EXERCISE GOAL> Could the data below be printed out exactly, with the pictures left out?

Data items>
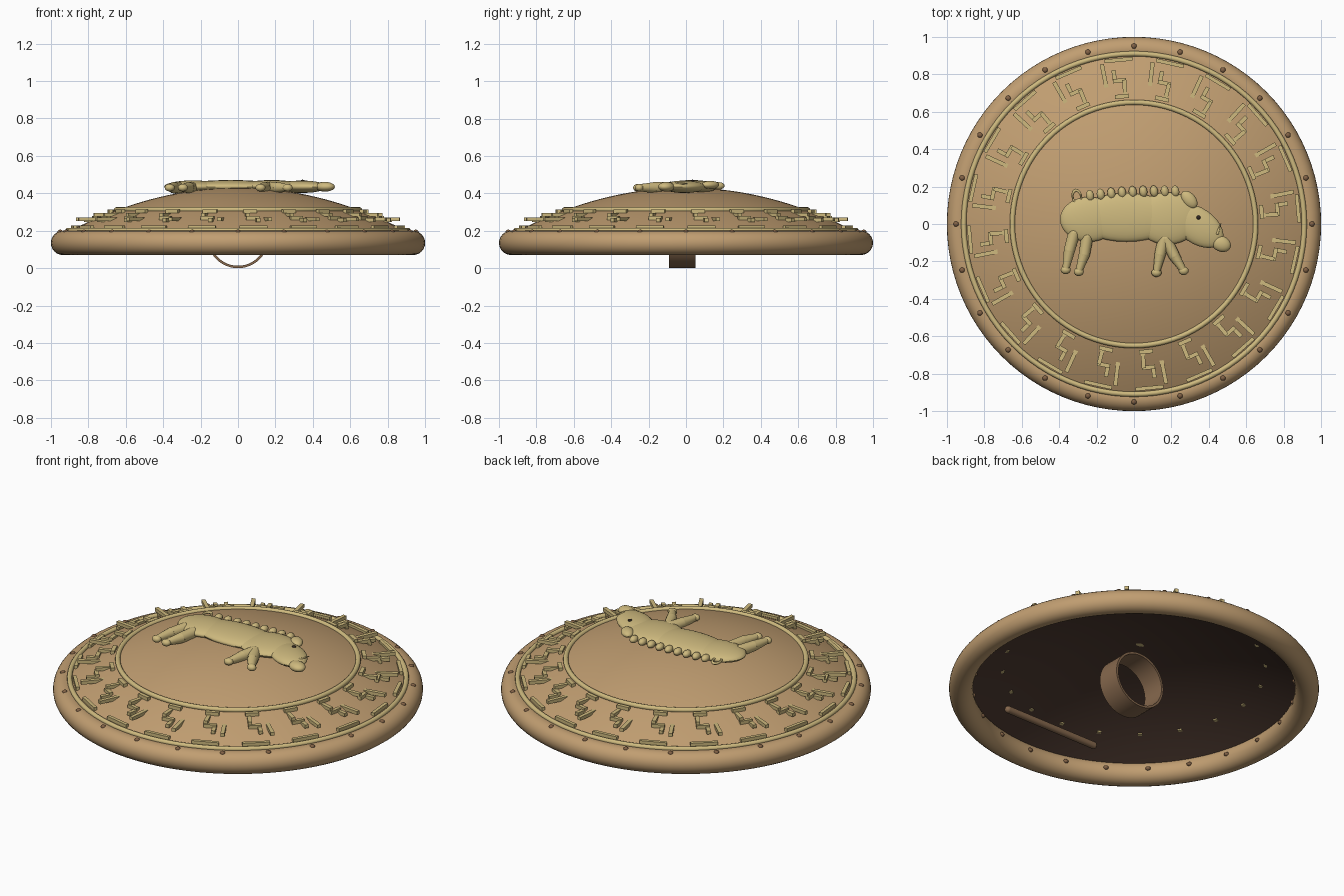
import bpy, bmesh, math
from mathutils import Vector, Matrix

if "Cube" in bpy.data.objects:
    bpy.data.objects.remove(bpy.data.objects["Cube"], do_unlink=True)


def material(name, rgb):
    m = bpy.data.materials.new(name)
    m.use_nodes = True
    m.diffuse_color = (*rgb, 1)
    m.node_tree.nodes["Principled BSDF"].inputs["Base Color"].default_value = (*rgb, 1)
    return m


BRONZE = material("bronze", (0.53, 0.34, 0.165))
GOLD = material("pale gold", (0.62, 0.49, 0.21))
STUD = material("dark bronze", (0.22, 0.12, 0.06))
LINING = material("dark leather lining", (0.075, 0.042, 0.03))
LEATHER = material("brown leather", (0.24, 0.14, 0.075))
BLACK = material("eye black", (0.03, 0.02, 0.015))


def dome_z(r):
    return 0.43 - r * r / 3.5


def finish(bm, name, mats, smooth=True):
    bmesh.ops.recalc_face_normals(bm, faces=bm.faces)
    me = bpy.data.meshes.new(name)
    bm.to_mesh(me)
    bm.free()
    for m in mats:
        me.materials.append(m)
    ob = bpy.data.objects.new(name, me)
    bpy.context.collection.objects.link(ob)
    if smooth:
        bpy.ops.object.select_all(action="DESELECT")
        ob.select_set(True)
        bpy.context.view_layer.objects.active = ob
        bpy.ops.object.shade_smooth_by_angle(angle=math.radians(40))
    return ob


def lathe(bm, profile, steps=96):
    """Spin a closed or axis-ended (r, z) profile around z."""
    verts = [bm.verts.new((r, 0, z)) for r, z in profile]
    edges = [bm.edges.new(p) for p in zip(verts, verts[1:])]
    bmesh.ops.spin(bm, geom=verts + edges, cent=(0, 0, 0), axis=(0, 0, 1),
                   angle=math.tau, steps=steps)
    bmesh.ops.remove_doubles(bm, verts=bm.verts, dist=0.0002)


def ring(name, major, z, minor, mat, sides=12):
    bm = bmesh.new()
    angles = [math.tau * i / sides for i in range(sides + 1)]
    lathe(bm, [(major + minor * math.cos(a), z + minor * math.sin(a)) for a in angles])
    return finish(bm, name, [mat])


def blob(bm, centre, size, turn=0, seg=20):
    """Ellipsoid turned about z by some degrees."""
    m = (Matrix.Translation(centre) @ Matrix.Rotation(math.radians(turn), 4, "Z")
         @ Matrix.Diagonal((*size, 1)))
    bmesh.ops.create_uvsphere(bm, u_segments=seg, v_segments=seg // 2, radius=1, matrix=m)


def limb(bm, a, b, ra, rb, z=0.43):
    """Tapered rounded limb between two points on the shield face."""
    a, b = Vector((*a, z)), Vector((*b, z))
    d = b - a
    m = Matrix.Translation((a + b) / 2) @ d.to_track_quat("Z", "Y").to_matrix().to_4x4()
    bmesh.ops.create_cone(bm, cap_ends=True, segments=16, radius1=ra, radius2=rb,
                          depth=d.length, matrix=m)
    blob(bm, a, (ra, ra, ra), seg=16)
    blob(bm, b, (rb, rb, rb), seg=16)


# Domed body with a dark underside
bm = bmesh.new()
radii = [0.93 * i / 20 for i in range(21)]
lathe(bm, [(r, dome_z(r)) for r in radii]
      + [(r, dome_z(r) - 0.03) for r in reversed(radii)])
dome = finish(bm, "shield_dome", [BRONZE, LINING])
for p in dome.data.polygons:
    p.material_index = 1 if p.normal.z < 0 else 0

# Rolled rim and raised border rings
ring("rolled_rim", 0.935, 0.135, 0.065, BRONZE, 24)
ring("inner_border_ring", 0.65, dome_z(0.65) + 0.003, 0.014, GOLD)
ring("outer_border_ring", 0.91, dome_z(0.91) + 0.008, 0.014, GOLD)

# Rivets on the top of the rim and on its inner side
bm = bmesh.new()
for i in range(24):
    a = math.tau * i / 24
    for r, z in ((0.95, 0.194), (0.873, 0.135)):
        blob(bm, (r * math.cos(a), r * math.sin(a), z), (0.015, 0.015, 0.012), seg=12)
finish(bm, "rim_rivets", [STUD])

# Key pattern: radius, degrees, radial length, tangential length, of each bar
KEY = [(0.785, 0, 0.17, 0.022), (0.88, -6, 0.02, 0.15), (0.685, -6, 0.022, 0.075),
       (0.73, -7.5, 0.085, 0.022), (0.77, -5.6, 0.022, 0.07), (0.795, -3.8, 0.07, 0.022)]
bm = bmesh.new()
for i in range(20):
    for r, deg, radial, tangent in KEY:
        turn = Matrix.Rotation(math.radians(101.4 + 18 * i + deg), 4, "Z")
        m = (turn @ Matrix.Translation((r, 0, dome_z(r) + 0.008))
             @ Matrix.Diagonal((radial, tangent, 0.02, 1)))
        bmesh.ops.create_cube(bm, size=1, matrix=m)
finish(bm, "key_pattern_border", [GOLD], smooth=False)

# Animal emblem: body, head and snout
bm = bmesh.new()
blob(bm, (-0.24, 0.025, 0.435), (0.155, 0.12, 0.034), seg=32)
blob(bm, (-0.04, 0.035, 0.435), (0.27, 0.13, 0.036), seg=32)
blob(bm, (0.18, 0.03, 0.435), (0.17, 0.14, 0.036), 0, seg=32)
blob(bm, (0.34, -0.01, 0.435), (0.155, 0.095, 0.033), -35, seg=28)
blob(bm, (0.465, -0.105, 0.435), (0.055, 0.042, 0.026), -25)
finish(bm, "emblem_body", [GOLD])

# Legs with rounded hooves
bm = bmesh.new()
for hip, knee, foot in (((-0.32, -0.05), (-0.345, -0.14), (-0.365, -0.245)),
                        ((-0.25, -0.07), (-0.265, -0.16), (-0.295, -0.255)),
                        ((0.16, -0.08), (0.14, -0.16), (0.12, -0.26)),
                        ((0.17, -0.08), (0.215, -0.17), (0.265, -0.25))):
    limb(bm, hip, knee, 0.032, 0.03)
    limb(bm, knee, foot, 0.03, 0.018)
    blob(bm, (*foot, 0.43), (0.027, 0.023, 0.02), seg=16)
finish(bm, "emblem_legs", [GOLD])

# Bristles along the back, ear, curled tail and tusk
bm = bmesh.new()
for i in range(9):
    x = -0.235 + 0.057 * i
    y = 0.145 + 0.03 * math.sin(math.pi * min(1, (i + 1) / 7) / 2)
    blob(bm, (x, y, 0.44), (0.022, 0.032, 0.02), 8, seg=14)
finish(bm, "emblem_bristles", [GOLD])
bm = bmesh.new()
blob(bm, (0.295, 0.13, 0.445), (0.055, 0.035, 0.022), -50)
finish(bm, "emblem_ear", [GOLD])
tail = ring("emblem_tail", 0.032, 0, 0.008, GOLD)
tail.matrix_world = (Matrix.Translation((-0.305, 0.145, 0.44))
                     @ Matrix.Rotation(math.radians(12), 4, "Z")
                     @ Matrix.Diagonal((0.7, 1.1, 1, 1)))
bm = bmesh.new()
limb(bm, (0.445, -0.05), (0.465, 0.005), 0.008, 0.002, 0.452)
finish(bm, "emblem_tusk", [GOLD])
bm = bmesh.new()
blob(bm, (0.345, 0.035, 0.466), (0.011, 0.011, 0.007), seg=12)
finish(bm, "emblem_eye", [BLACK])

# Arm band: a thin hoop behind the shield
bm = bmesh.new()
lathe(bm, [(0.165, -0.07), (0.165, 0.07), (0.152, 0.07), (0.152, -0.07), (0.165, -0.07)], 48)
bmesh.ops.transform(bm, verts=bm.verts, matrix=Matrix.Translation((0, -0.02, 0.165))
                    @ Matrix.Rotation(math.pi / 2, 4, "X"))
finish(bm, "arm_band", [LEATHER])

# Hand grip near the edge
bm = bmesh.new()
limb(bm, (-0.3, -0.7), (0.3, -0.7), 0.02, 0.02, 0.2)
finish(bm, "hand_grip", [LEATHER])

REPLY TO THE EXERCISE>
import bpy, bmesh, math
from mathutils import Vector, Matrix

if "Cube" in bpy.data.objects:
    bpy.data.objects.remove(bpy.data.objects["Cube"], do_unlink=True)


def material(name, rgb):
    m = bpy.data.materials.new(name)
    m.use_nodes = True
    m.diffuse_color = (*rgb, 1)
    m.node_tree.nodes["Principled BSDF"].inputs["Base Color"].default_value = (*rgb, 1)
    return m


BRONZE = material("bronze", (0.53, 0.34, 0.165))
GOLD = material("pale gold", (0.62, 0.49, 0.21))
STUD = material("dark bronze", (0.22, 0.12, 0.06))
LINING = material("dark leather lining", (0.075, 0.042, 0.03))
LEATHER = material("brown leather", (0.24, 0.14, 0.075))
BLACK = material("eye black", (0.03, 0.02, 0.015))


def dome_z(r):
    return 0.43 - r * r / 3.5


def finish(bm, name, mats, smooth=True):
    bmesh.ops.recalc_face_normals(bm, faces=bm.faces)
    me = bpy.data.meshes.new(name)
    bm.to_mesh(me)
    bm.free()
    for m in mats:
        me.materials.append(m)
    ob = bpy.data.objects.new(name, me)
    bpy.context.collection.objects.link(ob)
    if smooth:
        bpy.ops.object.select_all(action="DESELECT")
        ob.select_set(True)
        bpy.context.view_layer.objects.active = ob
        bpy.ops.object.shade_smooth_by_angle(angle=math.radians(40))
    return ob


def lathe(bm, profile, steps=96):
    """Spin a closed or axis-ended (r, z) profile around z."""
    verts = [bm.verts.new((r, 0, z)) for r, z in profile]
    edges = [bm.edges.new(p) for p in zip(verts, verts[1:])]
    bmesh.ops.spin(bm, geom=verts + edges, cent=(0, 0, 0), axis=(0, 0, 1),
                   angle=math.tau, steps=steps)
    bmesh.ops.remove_doubles(bm, verts=bm.verts, dist=0.0002)


def ring(name, major, z, minor, mat, sides=12):
    bm = bmesh.new()
    angles = [math.tau * i / sides for i in range(sides + 1)]
    lathe(bm, [(major + minor * math.cos(a), z + minor * math.sin(a)) for a in angles])
    return finish(bm, name, [mat])


def blob(bm, centre, size, turn=0, seg=20):
    """Ellipsoid turned about z by some degrees."""
    m = (Matrix.Translation(centre) @ Matrix.Rotation(math.radians(turn), 4, "Z")
         @ Matrix.Diagonal((*size, 1)))
    bmesh.ops.create_uvsphere(bm, u_segments=seg, v_segments=seg // 2, radius=1, matrix=m)


def limb(bm, a, b, ra, rb, z=0.43):
    """Tapered rounded limb between two points on the shield face."""
    a, b = Vector((*a, z)), Vector((*b, z))
    d = b - a
    m = Matrix.Translation((a + b) / 2) @ d.to_track_quat("Z", "Y").to_matrix().to_4x4()
    bmesh.ops.create_cone(bm, cap_ends=True, segments=16, radius1=ra, radius2=rb,
                          depth=d.length, matrix=m)
    blob(bm, a, (ra, ra, ra), seg=16)
    blob(bm, b, (rb, rb, rb), seg=16)


# Domed body with a dark underside
bm = bmesh.new()
radii = [0.93 * i / 20 for i in range(21)]
lathe(bm, [(r, dome_z(r)) for r in radii]
      + [(r, dome_z(r) - 0.03) for r in reversed(radii)])
dome = finish(bm, "shield_dome", [BRONZE, LINING])
for p in dome.data.polygons:
    p.material_index = 1 if p.normal.z < 0 else 0

# Rolled rim and raised border rings
ring("rolled_rim", 0.935, 0.135, 0.065, BRONZE, 24)
ring("inner_border_ring", 0.65, dome_z(0.65) + 0.003, 0.014, GOLD)
ring("outer_border_ring", 0.91, dome_z(0.91) + 0.008, 0.014, GOLD)

# Rivets on the top of the rim and on its inner side
bm = bmesh.new()
for i in range(24):
    a = math.tau * i / 24
    for r, z in ((0.95, 0.194), (0.873, 0.135)):
        blob(bm, (r * math.cos(a), r * math.sin(a), z), (0.015, 0.015, 0.012), seg=12)
finish(bm, "rim_rivets", [STUD])

# Key pattern: radius, degrees, radial length, tangential length, of each bar
KEY = [(0.785, 0, 0.17, 0.022), (0.88, -6, 0.02, 0.15), (0.685, -6, 0.022, 0.075),
       (0.73, -7.5, 0.085, 0.022), (0.77, -5.6, 0.022, 0.07), (0.795, -3.8, 0.07, 0.022)]
bm = bmesh.new()
for i in range(20):
    for r, deg, radial, tangent in KEY:
        turn = Matrix.Rotation(math.radians(101.4 + 18 * i + deg), 4, "Z")
        m = (turn @ Matrix.Translation((r, 0, dome_z(r) + 0.008))
             @ Matrix.Diagonal((radial, tangent, 0.02, 1)))
        bmesh.ops.create_cube(bm, size=1, matrix=m)
finish(bm, "key_pattern_border", [GOLD], smooth=False)

# Animal emblem: body, head and snout
bm = bmesh.new()
blob(bm, (-0.24, 0.025, 0.435), (0.155, 0.12, 0.034), seg=32)
blob(bm, (-0.04, 0.035, 0.435), (0.27, 0.13, 0.036), seg=32)
blob(bm, (0.18, 0.03, 0.435), (0.17, 0.14, 0.036), 0, seg=32)
blob(bm, (0.34, -0.01, 0.435), (0.155, 0.095, 0.033), -35, seg=28)
blob(bm, (0.465, -0.105, 0.435), (0.055, 0.042, 0.026), -25)
finish(bm, "emblem_body", [GOLD])

# Legs with rounded hooves
bm = bmesh.new()
for hip, knee, foot in (((-0.32, -0.05), (-0.345, -0.14), (-0.365, -0.245)),
                        ((-0.25, -0.07), (-0.265, -0.16), (-0.295, -0.255)),
                        ((0.16, -0.08), (0.14, -0.16), (0.12, -0.26)),
                        ((0.17, -0.08), (0.215, -0.17), (0.265, -0.25))):
    limb(bm, hip, knee, 0.032, 0.03)
    limb(bm, knee, foot, 0.03, 0.018)
    blob(bm, (*foot, 0.43), (0.027, 0.023, 0.02), seg=16)
finish(bm, "emblem_legs", [GOLD])

# Bristles along the back, ear, curled tail and tusk
bm = bmesh.new()
for i in range(9):
    x = -0.235 + 0.057 * i
    y = 0.145 + 0.03 * math.sin(math.pi * min(1, (i + 1) / 7) / 2)
    blob(bm, (x, y, 0.44), (0.022, 0.032, 0.02), 8, seg=14)
finish(bm, "emblem_bristles", [GOLD])
bm = bmesh.new()
blob(bm, (0.295, 0.13, 0.445), (0.055, 0.035, 0.022), -50)
finish(bm, "emblem_ear", [GOLD])
tail = ring("emblem_tail", 0.032, 0, 0.008, GOLD)
tail.matrix_world = (Matrix.Translation((-0.305, 0.145, 0.44))
                     @ Matrix.Rotation(math.radians(12), 4, "Z")
                     @ Matrix.Diagonal((0.7, 1.1, 1, 1)))
bm = bmesh.new()
limb(bm, (0.445, -0.05), (0.465, 0.005), 0.008, 0.002, 0.452)
finish(bm, "emblem_tusk", [GOLD])
bm = bmesh.new()
blob(bm, (0.345, 0.035, 0.466), (0.011, 0.011, 0.007), seg=12)
finish(bm, "emblem_eye", [BLACK])

# Arm band: a thin hoop behind the shield
bm = bmesh.new()
lathe(bm, [(0.165, -0.07), (0.165, 0.07), (0.152, 0.07), (0.152, -0.07), (0.165, -0.07)], 48)
bmesh.ops.transform(bm, verts=bm.verts, matrix=Matrix.Translation((0, -0.02, 0.165))
                    @ Matrix.Rotation(math.pi / 2, 4, "X"))
finish(bm, "arm_band", [LEATHER])

# Hand grip near the edge
bm = bmesh.new()
limb(bm, (-0.3, -0.7), (0.3, -0.7), 0.02, 0.02, 0.2)
finish(bm, "hand_grip", [LEATHER])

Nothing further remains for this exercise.